Guardianship is a legal process that may remove considerable rights from an individual. It should only be considered as a last resort and when there are no least restrictive forms of intervention, such as a Power of Attorney or a decision maker designated under an Advance Directive.
Guardianship is the most restrictive form of intervention and should be sought only in cases where an individual has limited decision making capacity and needs support to make decisions on their behalf.
Types of Guardianship
Mental Health Treatment Guardian means a form of guardianship tailored to grant the guardian authority to make substituted decisions regarding mental health treatment (including psychotropic medications) for individuals determined by the court to lack the capacity to provide informed consent, for a specified period of time not to exceed one year.
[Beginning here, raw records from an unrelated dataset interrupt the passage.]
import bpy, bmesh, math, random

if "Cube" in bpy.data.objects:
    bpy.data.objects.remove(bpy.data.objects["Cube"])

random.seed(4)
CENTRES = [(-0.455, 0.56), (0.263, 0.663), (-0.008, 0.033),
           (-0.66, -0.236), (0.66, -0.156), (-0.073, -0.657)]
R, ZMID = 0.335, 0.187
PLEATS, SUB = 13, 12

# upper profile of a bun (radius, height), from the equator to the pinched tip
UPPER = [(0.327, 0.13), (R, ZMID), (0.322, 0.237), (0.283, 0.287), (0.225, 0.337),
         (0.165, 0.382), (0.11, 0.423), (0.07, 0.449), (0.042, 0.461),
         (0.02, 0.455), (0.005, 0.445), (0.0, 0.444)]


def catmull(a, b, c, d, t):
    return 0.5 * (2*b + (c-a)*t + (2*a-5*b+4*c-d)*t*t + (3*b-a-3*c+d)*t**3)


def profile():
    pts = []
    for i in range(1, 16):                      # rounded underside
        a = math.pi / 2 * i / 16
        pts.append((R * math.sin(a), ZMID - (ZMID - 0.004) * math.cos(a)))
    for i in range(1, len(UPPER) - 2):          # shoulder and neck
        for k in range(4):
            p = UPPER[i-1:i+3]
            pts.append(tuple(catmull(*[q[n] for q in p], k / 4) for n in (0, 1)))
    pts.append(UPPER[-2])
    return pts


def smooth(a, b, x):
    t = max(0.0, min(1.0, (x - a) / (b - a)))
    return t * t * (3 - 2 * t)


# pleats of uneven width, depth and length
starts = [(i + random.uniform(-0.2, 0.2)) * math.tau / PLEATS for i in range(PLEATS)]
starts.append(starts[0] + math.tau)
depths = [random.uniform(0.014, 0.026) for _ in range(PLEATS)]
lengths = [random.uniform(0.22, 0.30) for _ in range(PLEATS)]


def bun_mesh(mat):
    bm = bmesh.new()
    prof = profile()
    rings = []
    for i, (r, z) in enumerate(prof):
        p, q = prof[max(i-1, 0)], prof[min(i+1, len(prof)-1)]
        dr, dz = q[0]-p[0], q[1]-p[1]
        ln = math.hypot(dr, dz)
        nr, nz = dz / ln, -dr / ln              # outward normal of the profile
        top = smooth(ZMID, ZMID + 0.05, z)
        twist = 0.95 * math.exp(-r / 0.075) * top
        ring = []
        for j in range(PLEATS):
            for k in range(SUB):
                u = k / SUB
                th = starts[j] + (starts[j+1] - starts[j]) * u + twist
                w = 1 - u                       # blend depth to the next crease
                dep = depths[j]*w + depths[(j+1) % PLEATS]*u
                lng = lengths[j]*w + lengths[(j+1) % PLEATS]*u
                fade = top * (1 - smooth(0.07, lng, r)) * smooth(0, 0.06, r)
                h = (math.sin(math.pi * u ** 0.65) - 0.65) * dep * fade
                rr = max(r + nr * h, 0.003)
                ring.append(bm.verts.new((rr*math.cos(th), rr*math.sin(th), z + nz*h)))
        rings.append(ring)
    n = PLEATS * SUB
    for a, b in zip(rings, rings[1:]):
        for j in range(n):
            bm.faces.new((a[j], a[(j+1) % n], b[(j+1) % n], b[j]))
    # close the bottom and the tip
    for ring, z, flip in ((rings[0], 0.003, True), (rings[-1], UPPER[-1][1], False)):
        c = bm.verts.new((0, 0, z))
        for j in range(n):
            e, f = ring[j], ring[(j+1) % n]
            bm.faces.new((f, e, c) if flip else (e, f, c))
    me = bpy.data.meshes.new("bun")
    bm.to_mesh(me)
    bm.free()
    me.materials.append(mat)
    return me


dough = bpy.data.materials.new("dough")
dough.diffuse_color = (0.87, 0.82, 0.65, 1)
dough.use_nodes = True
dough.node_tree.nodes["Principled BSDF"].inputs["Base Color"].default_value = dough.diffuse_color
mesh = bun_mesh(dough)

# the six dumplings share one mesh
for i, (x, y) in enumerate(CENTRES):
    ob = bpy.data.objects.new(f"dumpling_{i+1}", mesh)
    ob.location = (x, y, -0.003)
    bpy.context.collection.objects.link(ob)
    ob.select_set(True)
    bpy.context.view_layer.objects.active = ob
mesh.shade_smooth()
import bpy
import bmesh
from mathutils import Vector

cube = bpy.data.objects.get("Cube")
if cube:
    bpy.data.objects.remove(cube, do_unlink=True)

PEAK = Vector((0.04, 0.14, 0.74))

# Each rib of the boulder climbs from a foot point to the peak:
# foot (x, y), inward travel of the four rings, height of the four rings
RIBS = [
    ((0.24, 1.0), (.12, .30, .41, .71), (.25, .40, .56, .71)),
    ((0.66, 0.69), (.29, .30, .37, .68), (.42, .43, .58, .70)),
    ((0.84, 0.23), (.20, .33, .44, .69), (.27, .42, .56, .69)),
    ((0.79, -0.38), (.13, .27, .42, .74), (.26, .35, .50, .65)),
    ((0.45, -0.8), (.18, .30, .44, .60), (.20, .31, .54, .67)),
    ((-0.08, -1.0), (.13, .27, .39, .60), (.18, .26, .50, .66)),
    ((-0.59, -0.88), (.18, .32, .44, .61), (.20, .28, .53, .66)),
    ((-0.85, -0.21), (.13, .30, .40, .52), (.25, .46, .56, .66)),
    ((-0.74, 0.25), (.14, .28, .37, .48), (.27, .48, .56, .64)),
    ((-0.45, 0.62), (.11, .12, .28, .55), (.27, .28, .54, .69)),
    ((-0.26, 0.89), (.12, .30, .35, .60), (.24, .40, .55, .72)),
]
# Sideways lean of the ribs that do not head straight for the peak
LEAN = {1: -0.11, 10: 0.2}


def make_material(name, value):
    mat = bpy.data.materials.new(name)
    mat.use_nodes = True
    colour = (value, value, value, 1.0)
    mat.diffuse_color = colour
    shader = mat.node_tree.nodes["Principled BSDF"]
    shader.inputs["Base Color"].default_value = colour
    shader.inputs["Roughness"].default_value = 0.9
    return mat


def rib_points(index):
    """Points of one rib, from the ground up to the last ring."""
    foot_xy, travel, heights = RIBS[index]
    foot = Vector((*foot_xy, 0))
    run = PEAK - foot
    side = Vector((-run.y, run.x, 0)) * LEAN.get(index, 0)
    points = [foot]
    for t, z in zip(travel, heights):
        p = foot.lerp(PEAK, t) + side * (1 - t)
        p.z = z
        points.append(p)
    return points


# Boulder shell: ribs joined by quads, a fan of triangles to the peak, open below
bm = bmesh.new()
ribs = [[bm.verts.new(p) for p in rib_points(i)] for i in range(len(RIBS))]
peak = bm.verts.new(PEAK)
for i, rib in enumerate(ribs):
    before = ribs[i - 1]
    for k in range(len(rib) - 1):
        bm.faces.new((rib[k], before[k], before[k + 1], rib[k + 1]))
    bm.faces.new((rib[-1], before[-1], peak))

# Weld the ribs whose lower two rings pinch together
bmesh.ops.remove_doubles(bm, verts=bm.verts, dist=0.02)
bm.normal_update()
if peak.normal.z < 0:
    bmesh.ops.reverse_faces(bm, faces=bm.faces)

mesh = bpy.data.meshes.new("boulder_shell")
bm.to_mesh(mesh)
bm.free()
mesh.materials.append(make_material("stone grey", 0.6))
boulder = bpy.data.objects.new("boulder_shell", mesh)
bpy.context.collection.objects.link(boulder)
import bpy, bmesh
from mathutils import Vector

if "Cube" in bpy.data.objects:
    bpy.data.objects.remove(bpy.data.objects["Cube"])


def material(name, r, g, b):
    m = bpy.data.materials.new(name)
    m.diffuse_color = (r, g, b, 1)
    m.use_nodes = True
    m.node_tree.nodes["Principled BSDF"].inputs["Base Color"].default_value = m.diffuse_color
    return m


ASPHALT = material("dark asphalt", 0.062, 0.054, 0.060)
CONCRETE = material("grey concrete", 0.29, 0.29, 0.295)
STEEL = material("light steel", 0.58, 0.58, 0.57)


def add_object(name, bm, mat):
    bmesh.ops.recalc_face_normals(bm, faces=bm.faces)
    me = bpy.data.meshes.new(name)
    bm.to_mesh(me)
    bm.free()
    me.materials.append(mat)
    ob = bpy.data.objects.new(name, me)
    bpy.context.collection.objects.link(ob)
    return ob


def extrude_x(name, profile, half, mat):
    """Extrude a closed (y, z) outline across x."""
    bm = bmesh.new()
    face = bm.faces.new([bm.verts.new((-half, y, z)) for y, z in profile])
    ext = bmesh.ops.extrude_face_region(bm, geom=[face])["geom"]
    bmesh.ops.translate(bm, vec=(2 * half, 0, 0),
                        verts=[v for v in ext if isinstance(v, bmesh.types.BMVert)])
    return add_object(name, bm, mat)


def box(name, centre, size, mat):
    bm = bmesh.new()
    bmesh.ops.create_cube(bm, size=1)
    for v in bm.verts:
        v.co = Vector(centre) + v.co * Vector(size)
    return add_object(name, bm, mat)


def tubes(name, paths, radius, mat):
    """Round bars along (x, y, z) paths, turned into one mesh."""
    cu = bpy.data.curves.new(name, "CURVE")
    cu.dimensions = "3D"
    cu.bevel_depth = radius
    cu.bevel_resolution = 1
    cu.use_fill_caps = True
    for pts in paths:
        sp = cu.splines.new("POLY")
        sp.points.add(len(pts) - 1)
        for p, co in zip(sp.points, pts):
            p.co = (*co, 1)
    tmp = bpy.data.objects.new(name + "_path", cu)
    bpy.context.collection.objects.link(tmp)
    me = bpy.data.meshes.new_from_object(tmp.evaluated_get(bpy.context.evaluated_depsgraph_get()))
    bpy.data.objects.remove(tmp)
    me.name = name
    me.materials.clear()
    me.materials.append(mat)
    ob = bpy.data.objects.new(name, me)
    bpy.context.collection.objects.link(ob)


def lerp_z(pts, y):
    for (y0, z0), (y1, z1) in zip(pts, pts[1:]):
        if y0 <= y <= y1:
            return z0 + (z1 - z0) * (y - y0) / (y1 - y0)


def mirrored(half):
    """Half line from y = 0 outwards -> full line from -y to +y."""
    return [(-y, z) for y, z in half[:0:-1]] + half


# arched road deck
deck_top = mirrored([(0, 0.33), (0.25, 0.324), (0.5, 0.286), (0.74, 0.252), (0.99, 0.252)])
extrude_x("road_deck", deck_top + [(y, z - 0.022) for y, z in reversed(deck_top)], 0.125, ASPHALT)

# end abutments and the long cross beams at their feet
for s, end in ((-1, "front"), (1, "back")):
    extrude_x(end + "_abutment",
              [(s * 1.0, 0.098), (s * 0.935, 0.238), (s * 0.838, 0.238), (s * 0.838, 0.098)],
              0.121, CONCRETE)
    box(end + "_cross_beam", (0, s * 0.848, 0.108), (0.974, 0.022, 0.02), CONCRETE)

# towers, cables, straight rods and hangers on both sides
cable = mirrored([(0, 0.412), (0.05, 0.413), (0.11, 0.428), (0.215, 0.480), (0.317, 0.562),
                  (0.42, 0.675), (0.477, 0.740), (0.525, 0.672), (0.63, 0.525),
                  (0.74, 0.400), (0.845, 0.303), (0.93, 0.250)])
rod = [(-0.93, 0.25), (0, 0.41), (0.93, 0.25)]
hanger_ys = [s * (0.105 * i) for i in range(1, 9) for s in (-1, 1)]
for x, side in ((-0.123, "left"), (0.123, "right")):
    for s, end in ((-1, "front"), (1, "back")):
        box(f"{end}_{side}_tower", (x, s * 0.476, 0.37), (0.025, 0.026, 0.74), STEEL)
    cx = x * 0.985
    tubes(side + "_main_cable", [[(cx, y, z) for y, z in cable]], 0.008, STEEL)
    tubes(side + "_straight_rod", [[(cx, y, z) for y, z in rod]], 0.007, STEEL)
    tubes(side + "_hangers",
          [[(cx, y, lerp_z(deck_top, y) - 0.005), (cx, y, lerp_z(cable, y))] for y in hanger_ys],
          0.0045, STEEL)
Temporary Guardian means that a petition for guardianship has been filed alleging that immediate and irreparable harm will result to the alleged incapacitated person. The temporary guardianship shall last not more than sixty days.
Limited Guardian means a guardian who is appointed by the court to exercise limited authority and decision-making for the protected person if it is determined that the person is able to manage some but not all aspects of their personal care. A person for whom a limited guardian has been appointed retains all legal rights except those that have been specifically granted to the limited guardian by the court.
Full or Plenary Guardian means a guardian appointed by the court to exercise all legal rights and powers of the protected person after the court has found that the person lacks the capacity to carry out all the tasks necessary to care for their self or property.
Successor Guardian means a guardian who is appointed to act upon the death or resignation of a previous guardian.